When the client is absent

It is possible that you may make the decision to breach confidentiality outwith the session, on reflection, if presented with additional information. If you are a physical therapist unacquainted with the client’s mental health history, you might feel you need to consult a mental health specialist before making your call.

If you have prepared the ground, the client will know that you may be required to breach confidentiality and should also know that you are seeking advice as to whether this will be necessary. That you have disclosed their information should not then come as a surprise (or shock) to the client.

You may wish to advise the client of your decision, once reached. As the client is no longer in your presence, you should not be held responsible for their actions while you sought advice. However, it isn’t hard to imagine that your call to advise the client might be construed as a warning by the police or social services. If you don’t wish to be charged with obstructing the course of justice, seek the permission of the officer or social worker to whom you make your report before you contact the client.

If you have not prepared the ground for your disclosure, you may now regret it. If a client has disclosed information to you on the assumption that confidentiality is absolute, they may be disappointed, shocked or angered to discover that you have betrayed their confidence. True, they could react similarly in your presence, even if you have prepared the ground, but in this worst case scenario you may not be able to respond to their reaction for days or weeks, assuming that they ever attend another appointment with you.

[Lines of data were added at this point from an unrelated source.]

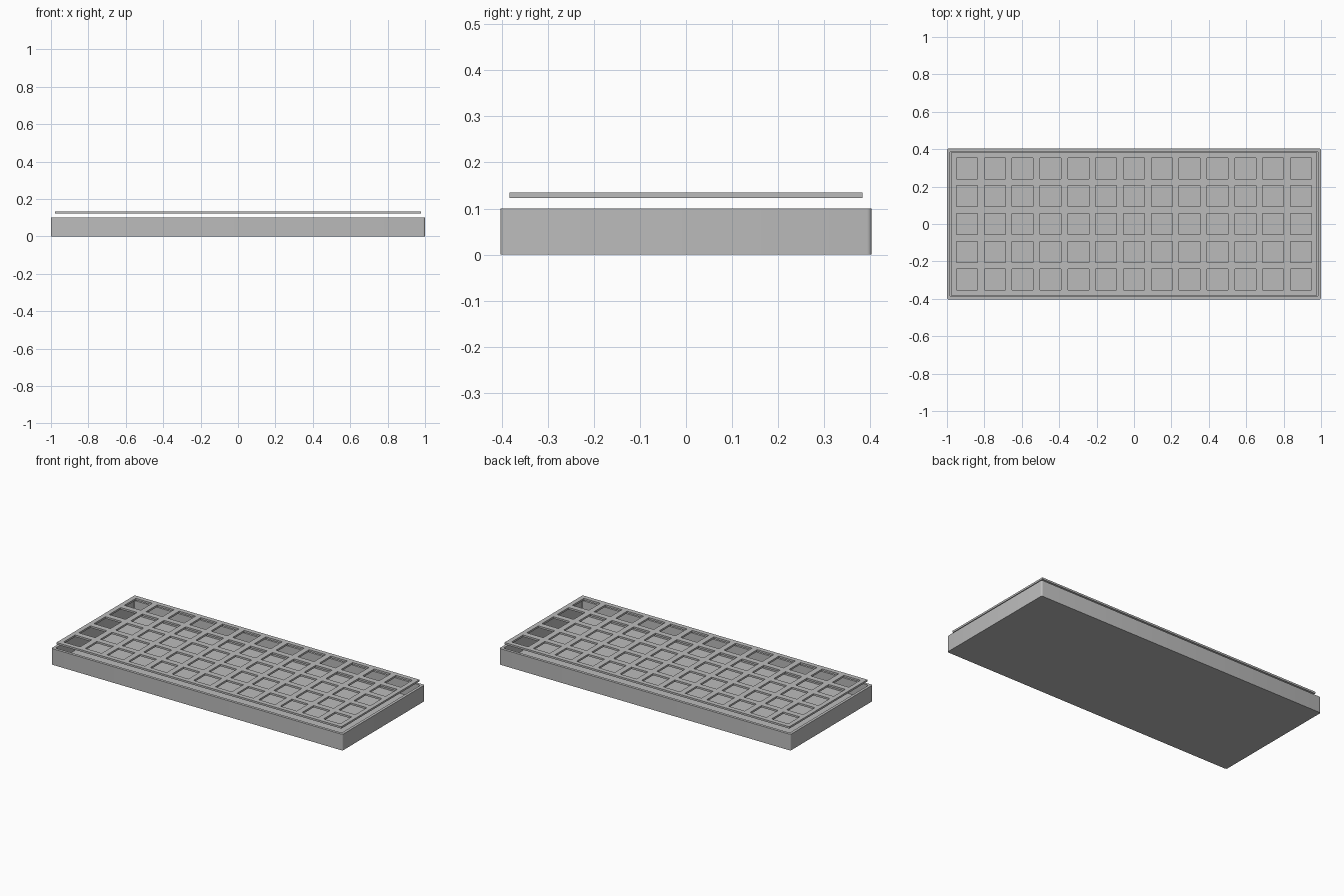
import bpy, bmesh, math

if "Cube" in bpy.data.objects:
    bpy.data.objects.remove(bpy.data.objects["Cube"])

grey = bpy.data.materials.new("plain_grey")
grey.diffuse_color = (0.5, 0.5, 0.5, 1)
grey.use_nodes = True
grey.node_tree.nodes["Principled BSDF"].inputs["Base Color"].default_value = grey.diffuse_color


def finish(bm, name):
    bmesh.ops.recalc_face_normals(bm, faces=bm.faces)
    mesh = bpy.data.meshes.new(name)
    bm.to_mesh(mesh)
    bm.free()
    mesh.materials.append(grey)
    ob = bpy.data.objects.new(name, mesh)
    bpy.context.collection.objects.link(ob)
    return ob


def ring(bm, hx, hy, r, z, seg=4):
    """Rounded rectangle of vertices at height z."""
    verts = []
    for i, (sx, sy) in enumerate(((1, 1), (-1, 1), (-1, -1), (1, -1))):
        for k in range(seg + 1):
            a = math.pi / 2 * (i + k / seg)
            verts.append(bm.verts.new((sx * (hx - r) + r * math.cos(a),
                                       sy * (hy - r) + r * math.sin(a), z)))
    return verts


# Case: open tray with thin walls, thin floor and slightly rounded corners
HX, HY, WALL, FLOOR, TOP = 1.0, 0.403, 0.017, 0.012, 0.10
bm = bmesh.new()
loops = [ring(bm, HX, HY, 0.01, 0),
         ring(bm, HX, HY, 0.01, TOP),
         ring(bm, HX - WALL, HY - WALL, 0.004, TOP),
         ring(bm, HX - WALL, HY - WALL, 0.004, FLOOR)]
for a, b in zip(loops, loops[1:]):
    n = len(a)
    for i in range(n):
        j = (i + 1) % n
        bm.faces.new((a[i], a[j], b[j], b[i]))
bm.faces.new(loops[0])
bm.faces.new(loops[-1])
case = finish(bm, "keyboard_case")
bpy.context.view_layer.objects.active = case
case.select_set(True)
bpy.ops.object.shade_smooth_by_angle(angle=math.radians(35))

# Switch plate: grid of faces with the key holes left out, then thickened
COLS, ROWS, PITCH, HOLE = 13, 5, 0.1488, 0.113
Z0, Z1 = 0.123, 0.1345


def stops(count, half):
    """Plate edge, both sides of every hole, plate edge."""
    out = [-half]
    for i in range(count):
        c = (i - (count - 1) / 2) * PITCH
        out += [c - HOLE / 2, c + HOLE / 2]
    return out + [half]


xs, ys = stops(COLS, 0.978), stops(ROWS, 0.383)
bm = bmesh.new()
grid = [[bm.verts.new((x, y, Z0)) for y in ys] for x in xs]
for i in range(len(xs) - 1):
    for j in range(len(ys) - 1):
        if i % 2 and j % 2:
            continue
        bm.faces.new((grid[i][j], grid[i + 1][j],
                      grid[i + 1][j + 1], grid[i][j + 1]))
ext = bmesh.ops.extrude_face_region(bm, geom=bm.faces[:], use_keep_orig=True)
top = [g for g in ext["geom"] if isinstance(g, bmesh.types.BMVert)]
bmesh.ops.translate(bm, verts=top, vec=(0, 0, Z1 - Z0))
finish(bm, "switch_plate")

Directed by supervisor

Trainees and junior staff may find themselves being directed to break confidentiality by a trainer or supervisor: a disclosure which did not seem significant to you may ring alarm bells for someone with more experience.

Again, your client should be aware that confidentiality is limited, but in this case you probably won’t have been able to prepare the client for this specific disclosure. You should not be left to manage the disclosure and the client’s reaction yourself: a good move might be for your supervisor to be present at the next meeting (if any) to explain their decision and take the brunt of any negative response.

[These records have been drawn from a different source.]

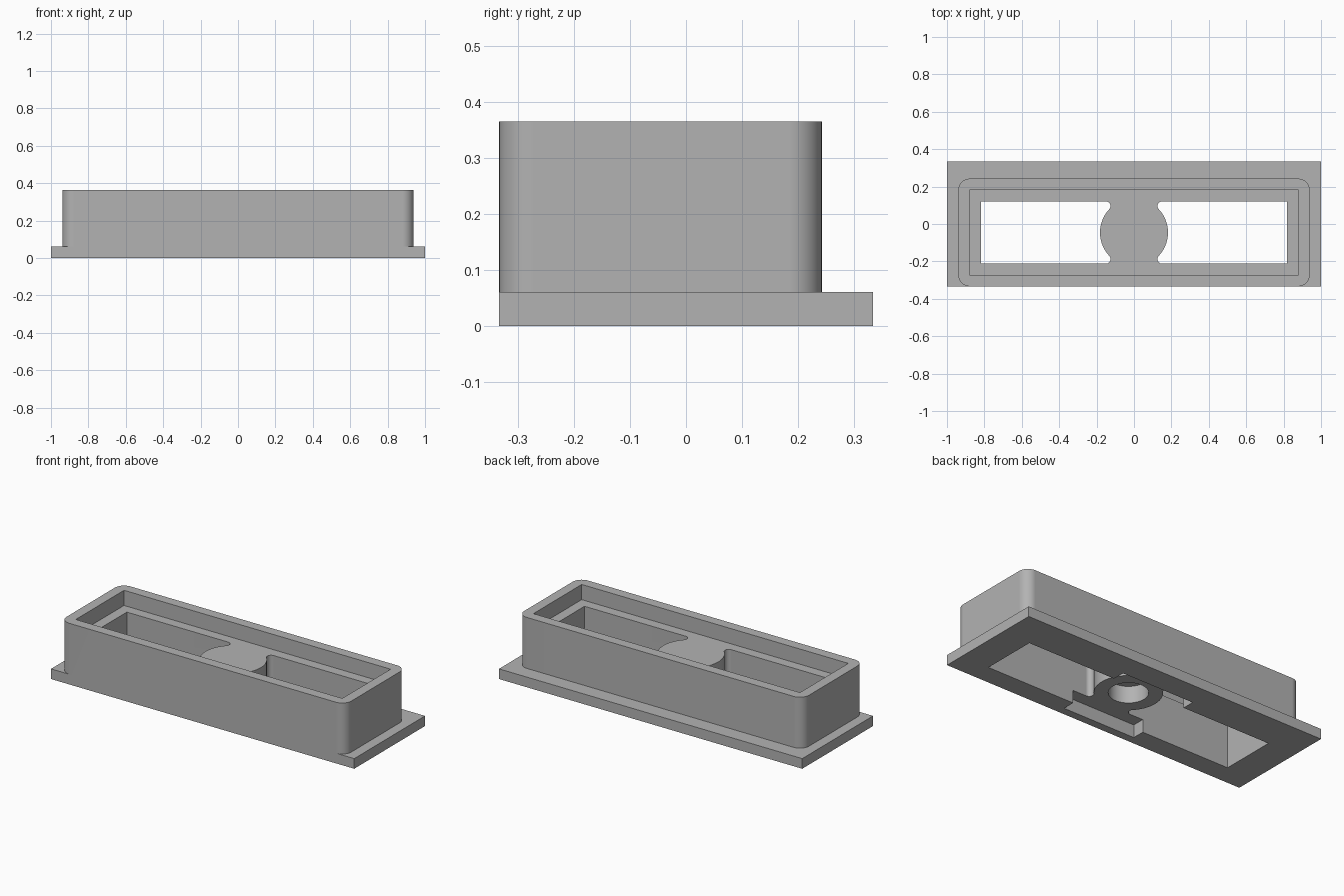
import bpy, bmesh
from math import sin, cos, atan2, sqrt, pi, radians

cube = bpy.data.objects.get("Cube")
if cube:
    bpy.data.objects.remove(cube, do_unlink=True)

MID_Y = -0.0455              # centre line of the upper housing
DECK_Z, POCKET_Z = 0.274, 0.076

grey = bpy.data.materials.new("plain_grey")
grey.use_nodes = True
colour = (0.45, 0.45, 0.45, 1)
grey.diffuse_color = colour
grey.node_tree.nodes["Principled BSDF"].inputs["Base Color"].default_value = colour


def arc(cx, cy, r, a0, a1, n):
    return [(cx + r * cos(a0 + (a1 - a0) * i / n), cy + r * sin(a0 + (a1 - a0) * i / n))
            for i in range(n + 1)]


def rect(hx, hy, r=0):
    """Rectangle outline, with rounded corners if r is given."""
    if not r:
        return [(hx, hy), (-hx, hy), (-hx, -hy), (hx, -hy)]
    pts = []
    for k, (sx, sy) in enumerate([(1, 1), (-1, 1), (-1, -1), (1, -1)]):
        pts += arc(sx * (hx - r), sy * (hy - r), r, k * pi / 2, (k + 1) * pi / 2, 10)
    return pts


def prism(name, outline, z0, z1, y=0.0):
    """Extrude a flat outline between two heights."""
    bm = bmesh.new()
    face = bm.faces.new([bm.verts.new((px, py + y, z0)) for px, py in outline])
    top = bmesh.ops.extrude_face_region(bm, geom=[face])["geom"]
    bmesh.ops.translate(bm, vec=(0, 0, z1 - z0),
                        verts=[g for g in top if isinstance(g, bmesh.types.BMVert)])
    bmesh.ops.recalc_face_normals(bm, faces=bm.faces)
    mesh = bpy.data.meshes.new(name)
    bm.to_mesh(mesh)
    bm.free()
    mesh.materials.append(grey)
    obj = bpy.data.objects.new(name, mesh)
    bpy.context.collection.objects.link(obj)
    return obj


def combine(target, tool, operation):
    """Apply a boolean and discard the tool."""
    tool.hide_render = True
    mod = target.modifiers.new("combine", 'BOOLEAN')
    mod.operation, mod.solver, mod.object = operation, 'EXACT', tool
    bpy.context.view_layer.objects.active = target
    bpy.ops.object.modifier_apply(modifier=mod.name)
    bpy.data.objects.remove(tool, do_unlink=True)


def window_outline(side, hx=0.818, hy=0.1667, hub=0.1818, r=0.025):
    """Opening beside the round hub, filleted where hub meets wall."""
    fy = hy - r
    fx = sqrt((hub + r) ** 2 - fy ** 2)
    a = atan2(fy, fx)
    pts = arc(fx, fy, r, pi / 2, pi + a, 12)
    pts += arc(0, 0, hub, a, -a, 24)[1:-1]
    pts += arc(fx, -fy, r, pi - a, 1.5 * pi, 12)
    pts += [(hx, -hy), (hx, hy)]
    return [(side * px, py) for px, py in pts]


# Flange plate and housing, flush along the front
housing = prism("flanged_housing", rect(1, 0.3333), 0, 0.0606)
combine(housing, prism("upper_wall", rect(0.939, 0.2878, 0.06), 0.03, 0.3645, MID_Y), 'UNION')

# Stepped recess in the top
combine(housing, prism("recess_cut", rect(0.879, 0.2275), DECK_Z, 0.5, MID_Y), 'DIFFERENCE')

# Two through windows that leave the central hub
for side in (-1, 1):
    combine(housing, prism("window_cut", window_outline(side), -0.1, 0.4, MID_Y), 'DIFFERENCE')

# Square pocket under the hub and the blind round bore
combine(housing, prism("pocket_cut", rect(0.238, 0.24), -0.1, POCKET_Z, MID_Y), 'DIFFERENCE')
combine(housing, prism("bore_cut", arc(0, 0, 0.106, 0, 2 * pi, 48)[:-1], 0.04, 0.176, MID_Y),
        'DIFFERENCE')

# Smooth the rounds while keeping the edges crisp
bpy.ops.object.select_all(action='DESELECT')
housing.select_set(True)
bpy.context.view_layer.objects.active = housing
bpy.ops.object.shade_smooth_by_angle(angle=radians(30))
weighted = housing.modifiers.new("even_shading", 'WEIGHTED_NORMAL')
weighted.keep_sharp = True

If this sounds disempowering for you, consider that you’re in a learning situation and that these circumstances are actually pretty rare: take the opportunity to watch a more experienced therapist handle such a situation before you have to deal with one alone!

Problems may arise if you disagree with your trainer or supervisor’s decision. Most training contracts are written on the basis that your supervisor is ultimately responsible for your caseload: your clients are really theirs. You should hopefully be able to discuss any such disagreement with your supervisor but, if you do not have such a good working relationship, you may wish to clarify your exact responsibilities and rights regarding your clients: your training course, employer or professional body should be able to advise you.

Required by law

You should be aware that lawyers, courts and other agencies (e.g. police and social services) may request or require that you provide access to your casenotes. This is almost certain to breach the client’s confidentiality, although the consequences will vary greatly from case to case.

Both your professional body and your employing organisation should have guidance as to your responsibilities in such cases but, ultimately, a court can insist that you hand over your notes or face charges yourself.

In such circumstances, you will usually have plenty of time to seek professional and even legal advice as to your position. Organisations’ legal departments exist, in part, to guide staff in such circumstances, although it is as well to remember that their first responsibility is to your employer, not to you.

The important point here is to be aware that your casenotes may be requested by a court long after you have moved on to another job and that, if you are not contactable, a colleague may be required to manage matters in your stead. You should write your notes on the basis that they may one day be read out in court: if you wouldn’t swear to it, think again before you write it.